March has almost gone and since the last blog we’ve had a fantastic launch for Scan by John Fraser Williams (with a great supporting reading from Rhys Trimble) at the wonderful Palas Print bookshop in Bangor and a week long writing course at Ty’n y Coed Farm near Rowen in Conwy. The course was a superb week – not only did we have gorgeous sunshine in this very special place, but also a group of writers who were committed to pushing themselves – some were just starting out, others much more experienced, but all had the right combination of doubt and determination to challenge themselves and the result was a final night listening to a range of work that marked authentic creative journeys.
It was lovely to meet new people who were taking courageous steps – the metaphor of the week was a blanket that was being crocheted by one participant that gradually appeared less and less and not at all at the end of the week as writing pushed out the crochet hook. It was also lovely to see people we’d worked with on earlier courses and a treat to meet up with Mavis Gulliver who, like me, is writing about slate – Mavis working on a long sequence about the Scottish slate islands as I work away at Cwmorthin.

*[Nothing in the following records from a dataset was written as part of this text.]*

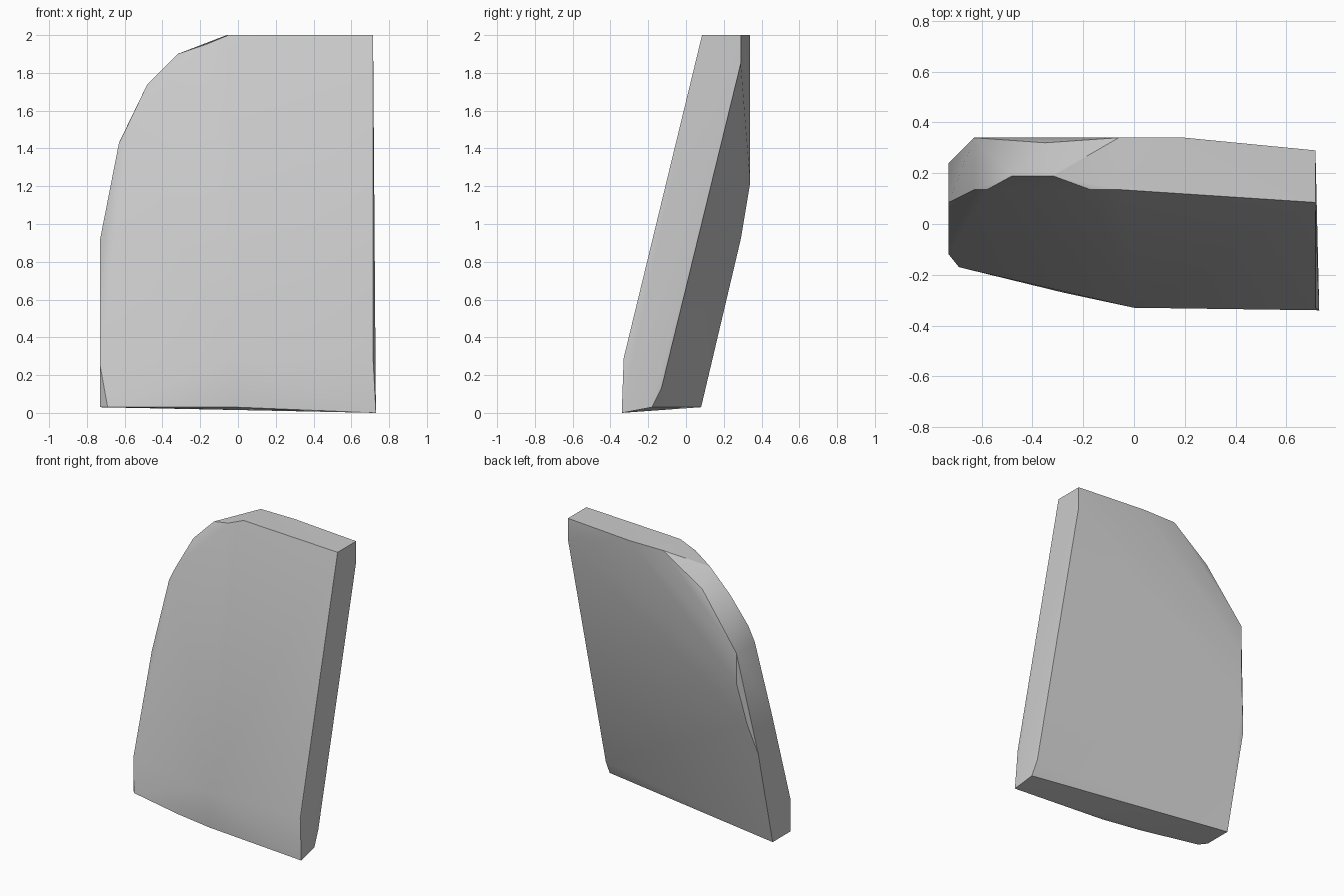
import bpy
import bmesh
import math

# Remove the default object
default_cube = bpy.data.objects.get("Cube")
if default_cube:
    bpy.data.objects.remove(default_cube, do_unlink=True)


def make_material(name, colour):
    material = bpy.data.materials.new(name)
    material.use_nodes = True
    material.diffuse_color = colour
    shader = material.node_tree.nodes["Principled BSDF"]
    shader.inputs["Base Color"].default_value = colour
    return material


def convex_part(name, outlines, material):
    """Wrap a set of outlines in one convex solid."""
    bm = bmesh.new()
    for outline in outlines:
        for point in outline:
            bm.verts.new(point)
    hull = bmesh.ops.convex_hull(bm, input=bm.verts[:])
    loose = [v for v in bm.verts if not v.link_faces]
    bmesh.ops.delete(bm, geom=loose, context="VERTS")
    bmesh.ops.recalc_face_normals(bm, faces=bm.faces[:])
    mesh = bpy.data.meshes.new(name)
    bm.to_mesh(mesh)
    bm.free()
    mesh.materials.append(material)
    part = bpy.data.objects.new(name, mesh)
    bpy.context.collection.objects.link(part)
    return part


# Front rim: up the rounded side, along the top
front_rim = [
    (-.73, -.12, .25), (-.73, .085, .92), (-.63, .135, 1.43),
    (-.58, .135, 1.53), (-.48, .19, 1.74), (-.32, .19, 1.9),
    (-.17, .135, 1.95), (-.05, .135, 2), (.715, .085, 2),
]

# Back rim: up the rounded side, over the chamfer, down the straight side
back_rim = [
    (-.73, .24, .71), (-.68, .29, .92), (-.63, .34, 1.22),
    (-.63, .34, 1.43), (-.35, .32, 1.8), (-.06, .34, 2),
    (.2, .34, 2), (.715, .29, 2), (.715, .29, 1.85), (.715, -.13, .13),
]

# Foot: bowed front edge, straight back edge
foot = [
    (.73, -.34, 0), (0, -.32, .03), (-.28, -.27, .03),
    (-.69, -.17, .03), (-.73, -.12, .03), (-.73, .08, .03), (.72, -.18, .03),
]

# Lower bulge of the front face
bulge = [(.715, -.33, .29), (0, -.33, .29)]

grey = make_material("plain grey", (.6, .6, .6, 1))
panel = convex_part("curved_panel", [front_rim, back_rim, foot, bulge], grey)

# Soft faces with crisp rims
bpy.ops.object.select_all(action="DESELECT")
panel.select_set(True)
bpy.context.view_layer.objects.active = panel
bpy.ops.object.shade_smooth_by_angle(angle=math.radians(30))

The resonances between the pieces, even the forms that the material suggests to each of us are remarkable and it’s probably the first time I’ve done any of my own writing while away teaching a course – snatched little bits, but with a sense of urgency as Mavis and I bounced ideas off each other.
As well as having a gifted poet to share the tuition (and cooking) with this week – Pete Marshall, author of AGOG, we also had a guest author to entertain us with poetry and prose – Professor Ian Gregson, from Bangor, whose latest book, the novel Not Tonight Neil, is funny and dark and poignant.

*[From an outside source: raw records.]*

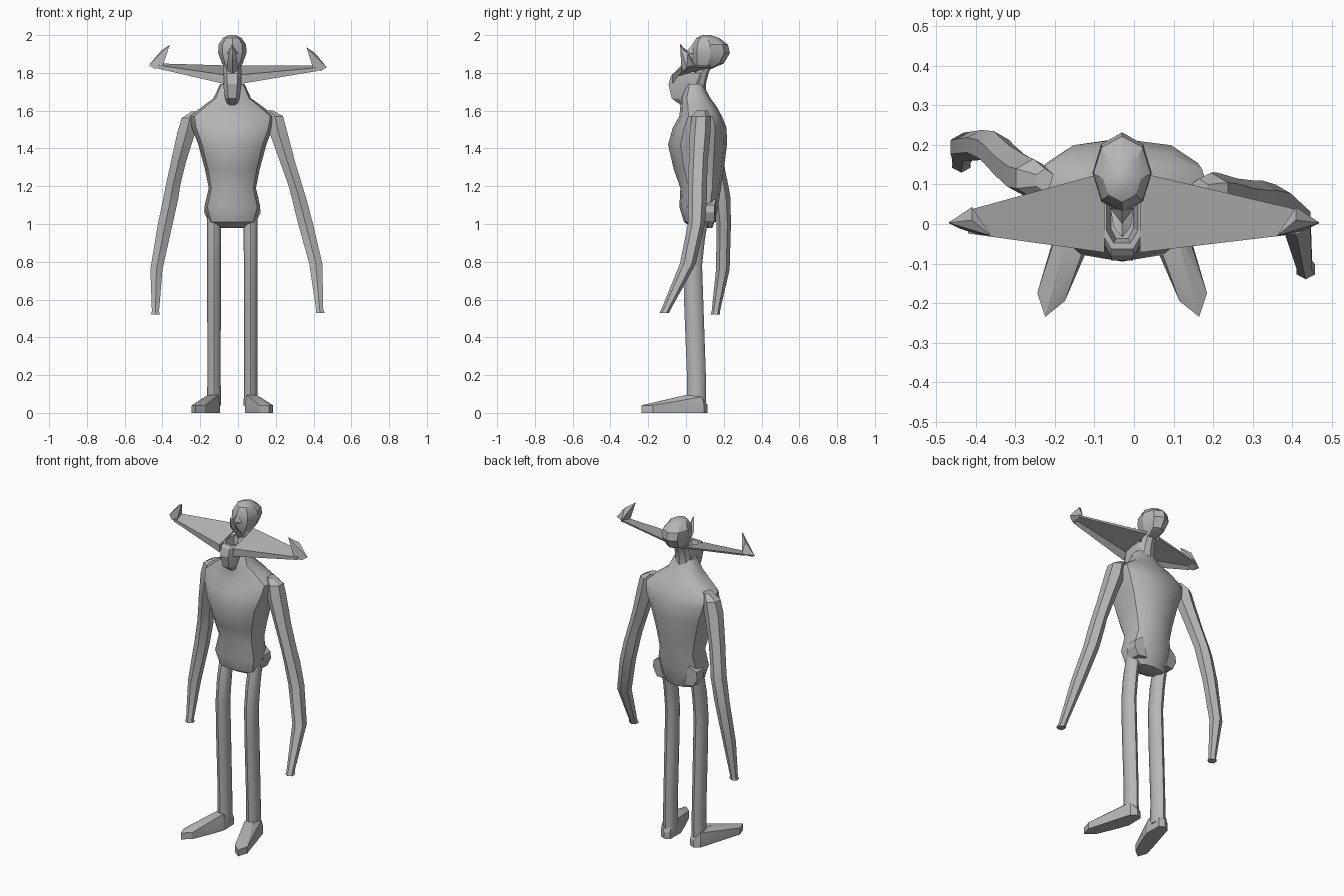
import bpy, bmesh, math

grey = bpy.data.materials.new("plain_grey")
grey.diffuse_color = (0.47, 0.47, 0.47, 1)
CX = -0.03  # midline of the figure


def finish(name, bm, angle=30):
    bmesh.ops.recalc_face_normals(bm, faces=bm.faces)
    mesh = bpy.data.meshes.new(name)
    bm.to_mesh(mesh)
    bm.free()
    ob = bpy.data.objects.new(name, mesh)
    bpy.context.collection.objects.link(ob)
    mesh.materials.append(grey)
    bpy.ops.object.select_all(action='DESELECT')
    ob.select_set(True)
    bpy.context.view_layer.objects.active = ob
    bpy.ops.object.shade_smooth_by_angle(angle=math.radians(angle))
    return ob


def skin(name, loops, angle=30):
    """Bridge matching loops of points and cap both ends."""
    bm = bmesh.new()
    rows = [[bm.verts.new(p) for p in loop] for loop in loops]
    n = len(rows[0])
    for a, b in zip(rows, rows[1:]):
        for i in range(n):
            j = (i + 1) % n
            bm.faces.new((a[i], a[j], b[j], b[i]))
    bm.faces.new(rows[0])
    bm.faces.new(rows[-1])
    return finish(name, bm, angle)


def loft(name, rings, sides=8, power=1.0, angle=30, turn=0.0):
    """Rings are (centre x, centre y, z, half width, half depth)."""
    def co(t, r):
        v = math.cos(t)
        return math.copysign(abs(v) ** power, v) * r
    loops = []
    for x, y, z, rx, ry in rings:
        ts = [2 * math.pi * (i + turn) / sides for i in range(sides)]
        loops.append([(x + co(t, rx), y + co(t - math.pi / 2, ry), z) for t in ts])
    return skin(name, loops, angle)


def hull(name, points, angle=20):
    bm = bmesh.new()
    for p in points:
        bm.verts.new(p)
    res = bmesh.ops.convex_hull(bm, input=bm.verts)
    bmesh.ops.delete(bm, geom=list({v for v in res["geom_interior"]
                                    if isinstance(v, bmesh.types.BMVert)}), context='VERTS')
    return finish(name, bm, angle)


def body(rows):
    """Convert (z, half width, front y, back y) to centred rings."""
    return [(CX, (f + b) / 2, z, w, (b - f) / 2) for z, w, f, b in rows]


# Torso from hips to collar
loft("torso", body([
    (0.98, .085, .04, .14), (1.01, .125, -.01, .15), (1.09, .148, -.035, .17),
    (1.19, .125, -.03, .185), (1.29, .145, -.065, .20), (1.42, .18, -.095, .217),
    (1.51, .215, -.07, .215), (1.57, .225, -.035, .19), (1.625, .155, -.03, .16),
    (1.665, .10, -.03, .13), (1.74, .065, .0, .09)]), 12, 0.8, 35)

# Hip blocks on each side of the waist
for s, side in ((-1, "left"), (1, "right")):
    hull(side + "_hip_block", [(CX + s * d, y, z) for d, y, z in (
        (.10, .07, 1.13), (.10, .16, 1.13), (.145, .08, 1.10), (.145, .15, 1.10),
        (.15, .08, 1.06), (.15, .15, 1.06), (.125, .07, 1.01), (.125, .15, 1.01),
        (.07, .07, 1.01), (.07, .16, 1.01))])

# Neck and head
loft("neck", body([(1.66, .06, .02, .11), (1.74, .05, .03, .105),
                   (1.80, .045, .045, .12), (1.86, .045, .06, .15)]), 8)
loft("head", body([
    (1.815, .03, .055, .12), (1.85, .055, .035, .20), (1.905, .075, .027, .232),
    (1.95, .073, .033, .222), (1.985, .048, .055, .175), (2.0, .018, .085, .13)]), 8)

# Open scoop-shaped jaw
loft("jaw", body([
    (1.63, .028, -.03, .03), (1.665, .04, -.08, .07), (1.74, .052, -.098, .10),
    (1.785, .056, -.085, .11), (1.80, .054, -.068, .11), (1.80, .042, -.052, .095),
    (1.755, .03, -.04, .08)]), 8, 0.7, 25, 0.5)

# Curled tongue rising out of the jaw, and the nose
tongue = [(.07, 1.80, .03, .015), (.03, 1.845, .028, .012), (-.005, 1.885, .022, .01),
          (-.017, 1.915, .014, .008), (-.03, 1.95, .003, .003)]
skin("tongue", [[(CX - w, y, z), (CX, y - t, z - t), (CX + w, y, z), (CX, y + t, z + t)]
                for y, z, w, t in tongue])
hull("nose", [(CX - .03, .04, 1.90), (CX + .03, .04, 1.90), (CX, .035, 1.95),
              (CX, .0, 1.915), (CX, .005, 1.895)])

# Broad side tusks: hollow-bottomed wings with upturned points
for s, side, dz in ((-1, "left", 0.0), (1, "right", -0.012)):
    root = [(-.07, 1.742), (-.072, 1.79), (.13, 1.84), (.125, 1.828), (-.045, 1.782)]
    tip = [(-.022, 1.822), (-.024, 1.84), (.035, 1.85), (.033, 1.84), (-.005, 1.838)]
    skin(side + "_tusk", [
        [(CX + s * .045, y, z) for y, z in root],
        [(s * .42, y, z + dz) for y, z in tip]], 25)
    hull(side + "_tusk_point", [(s * x, y, z + dz) for x, y, z in (
        (.47, .003, 1.842), (.41, .043, 1.852), (.40, -.025, 1.83), (.44, -.012, 1.822),
        (.41, .01, 1.915), (.362, -.03, 1.948))])

# Arms, each with its own pose
arms = {
    "left_arm": [
        (-.225, .11, 1.595, .025, .03), (-.255, .115, 1.56, .05, .05),
        (-.272, .12, 1.49, .055, .052), (-.315, .15, 1.33, .046, .048),
        (-.345, .18, 1.20, .044, .045), (-.355, .19, 1.14, .046, .045),
        (-.385, .20, 1.0, .045, .038), (-.432, .195, .76, .037, .036),
        (-.437, .158, .54, .022, .022), (-.437, .155, .52, .027, .025)],
    "right_arm": [
        (.165, .085, 1.60, .025, .03), (.195, .08, 1.57, .05, .05),
        (.212, .075, 1.49, .055, .055), (.262, .065, 1.33, .046, .05),
        (.305, .06, 1.20, .042, .05), (.325, .06, 1.13, .044, .05),
        (.358, .055, 1.0, .045, .045), (.412, .01, .79, .04, .042),
        (.432, -.105, .55, .022, .025), (.435, -.115, .53, .027, .025)],
}
for name, rings in arms.items():
    loft(name, rings, 6, 1.0, 25, 0.5)

# Legs and outward-pointing feet
for s, side in ((-1, "left"), (1, "right")):
    x = CX + s * .097
    loft(side + "_leg", [
        (x, .055, .04, .037, .05), (x, .055, .2, .035, .05), (x, .042, .55, .036, .051),
        (x, .035, .78, .036, .05), (x, .05, .92, .037, .05), (x, .075, 1.04, .037, .045)], 8, 1, 50)
    sole = [(.195, -.235), (.215, -.175), (.172, -.03), (.135, .095), (.10, .115),
            (.068, .10), (.066, .0), (.095, -.08), (.145, -.195)]
    pts = [(d, y, 0) for d, y in sole]
    pts += [(d, y, .04) for d, y in sole]
    pts += [(.075, .0, .095), (.13, .0, .095), (.13, .085, .085), (.075, .085, .085)]
    hull(side + "_foot", [(CX + s * d, y, z) for d, y, z in pts])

It’s been a rewarding and stimulating week, but I am looking forward to my own bed tonight – before going off early tomorrow morning to Glamorgan University for an evening event – Taste of Cinnamon – I’ve got an hour to talk to students about independent publishing, a session hosted by Professor Philip Gross, and then there is an open reading when Philip and I will be joined by Cinnamon poet, Kevin Mills and Cinnamon fiction writer, Shelagh Weeks.

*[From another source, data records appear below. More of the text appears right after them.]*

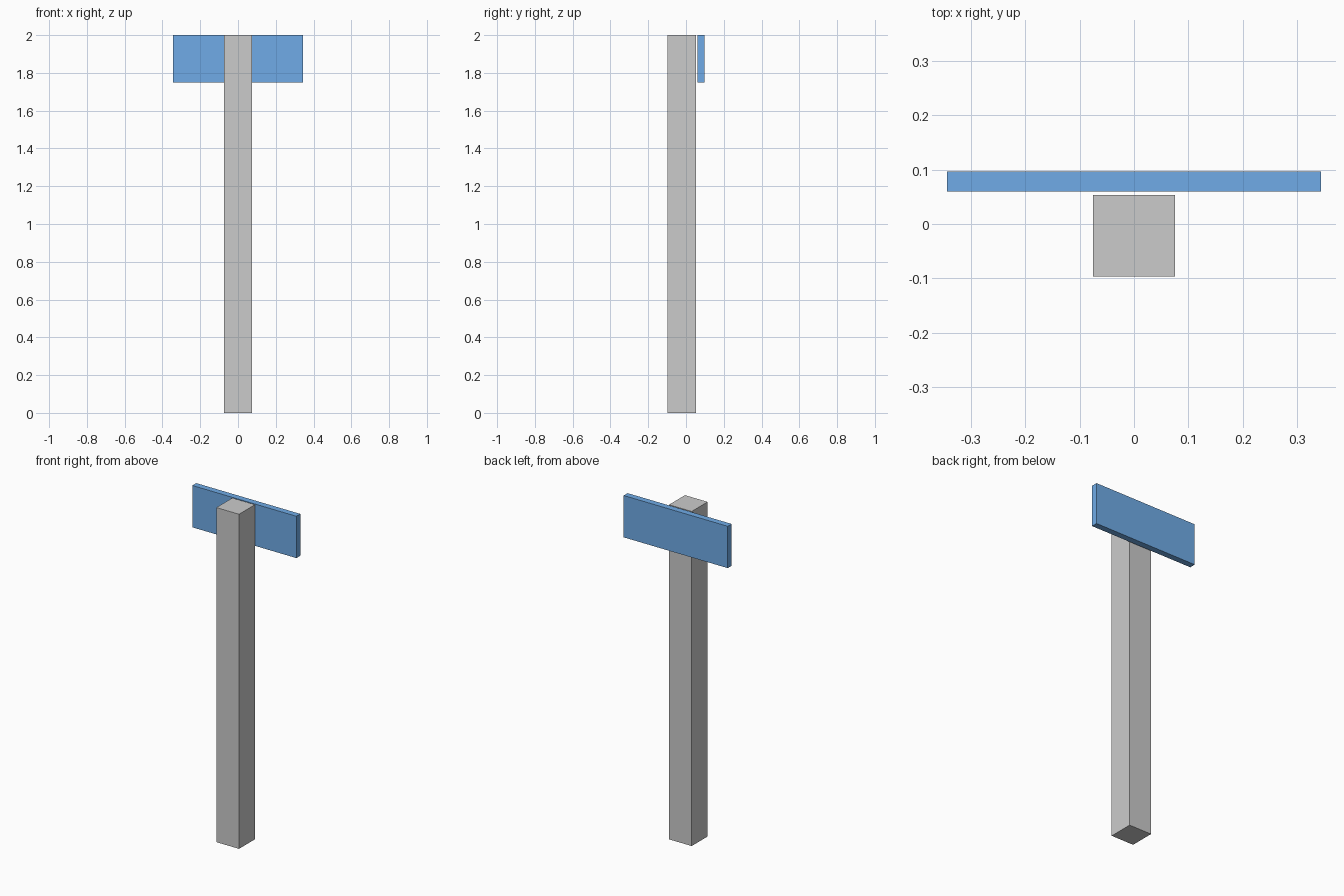
import bpy

if "Cube" in bpy.data.objects:
    bpy.data.objects.remove(bpy.data.objects["Cube"])


def box(name, lo, hi, color=None):
    """Axis-aligned box between two corners."""
    centre = [(a + b) / 2 for a, b in zip(lo, hi)]
    bpy.ops.mesh.primitive_cube_add(size=1, location=centre)
    ob = bpy.context.object
    ob.name = name
    ob.scale = [b - a for a, b in zip(lo, hi)]
    bpy.ops.object.transform_apply(location=False, rotation=False, scale=True)
    if color:
        mat = bpy.data.materials.new(name + "_paint")
        mat.diffuse_color = color
        mat.use_nodes = True
        mat.node_tree.nodes["Principled BSDF"].inputs["Base Color"].default_value = mat.diffuse_color
        ob.data.materials.append(mat)
    return ob


# Square upright post
box("post", (-0.075, -0.097, 0), (0.075, 0.053, 2))

# Sign board just behind the post, flush with its top
box("sign_board", (-0.344, 0.06, 1.75), (0.344, 0.097, 2), (0.16, 0.41, 0.8, 1))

So much packed into a small space of time – and very good indeed to have a small time at home in the midst of it.